■ **Exercise instructions**
Keep the images out while you set down the data exactly.

BEGIN Working data

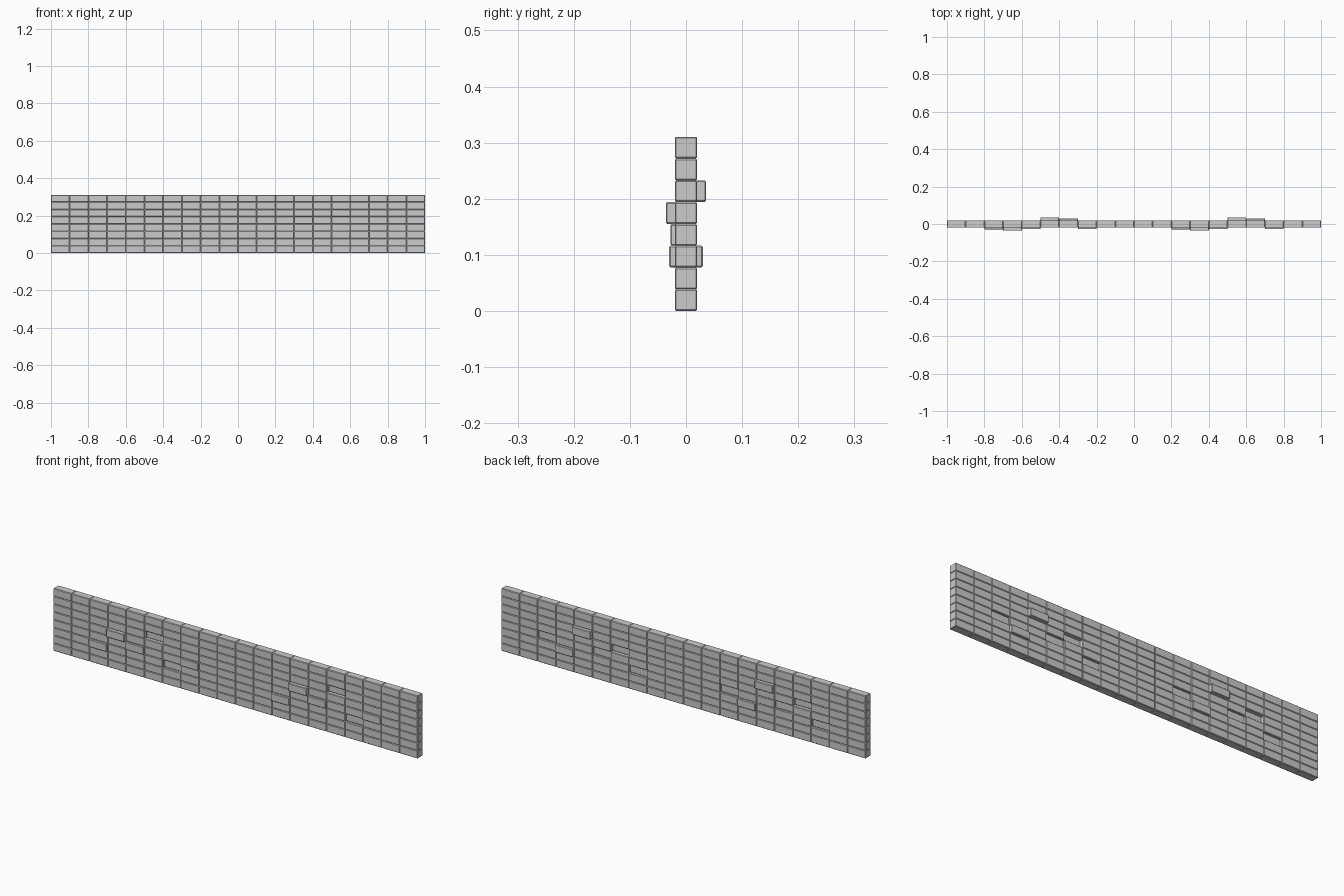
import bpy, bmesh

if "Cube" in bpy.data.objects:
    bpy.data.objects.remove(bpy.data.objects["Cube"])

COLS, ROWS = 20, 8
W, D, H = 0.1, 0.04, 0.0388

# bricks pushed out of line, repeated in each half: (column, row) -> y shift
SHIFT = {(2, 2): -0.01, (3, 4): -0.016, (4, 3): -0.008,
         (5, 5): 0.016, (6, 2): 0.01, (7, 3): -0.008}

# one shared brick with slightly worn edges
bm = bmesh.new()
bmesh.ops.create_cube(bm, size=1)
bmesh.ops.scale(bm, vec=(W, D, H), verts=bm.verts)
bmesh.ops.bevel(bm, geom=bm.edges[:], offset=0.0025, segments=1,
                affect='EDGES', clamp_overlap=True)
brick = bpy.data.meshes.new("brick")
bm.to_mesh(brick)
bm.free()

# stacked courses
for r in range(ROWS):
    for c in range(COLS):
        ob = bpy.data.objects.new(f"brick_row{r + 1}_{c + 1}", brick)
        ob.location = (-1 + (c + 0.5) * W, SHIFT.get((c % 10, r), 0), (r + 0.5) * H)
        bpy.context.collection.objects.link(ob)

END Working data

■ **Output for this task**
import bpy, bmesh

if "Cube" in bpy.data.objects:
    bpy.data.objects.remove(bpy.data.objects["Cube"])

COLS, ROWS = 20, 8
W, D, H = 0.1, 0.04, 0.0388

# bricks pushed out of line, repeated in each half: (column, row) -> y shift
SHIFT = {(2, 2): -0.01, (3, 4): -0.016, (4, 3): -0.008,
         (5, 5): 0.016, (6, 2): 0.01, (7, 3): -0.008}

# one shared brick with slightly worn edges
bm = bmesh.new()
bmesh.ops.create_cube(bm, size=1)
bmesh.ops.scale(bm, vec=(W, D, H), verts=bm.verts)
bmesh.ops.bevel(bm, geom=bm.edges[:], offset=0.0025, segments=1,
                affect='EDGES', clamp_overlap=True)
brick = bpy.data.meshes.new("brick")
bm.to_mesh(brick)
bm.free()

# stacked courses
for r in range(ROWS):
    for c in range(COLS):
        ob = bpy.data.objects.new(f"brick_row{r + 1}_{c + 1}", brick)
        ob.location = (-1 + (c + 0.5) * W, SHIFT.get((c % 10, r), 0), (r + 0.5) * H)
        bpy.context.collection.objects.link(ob)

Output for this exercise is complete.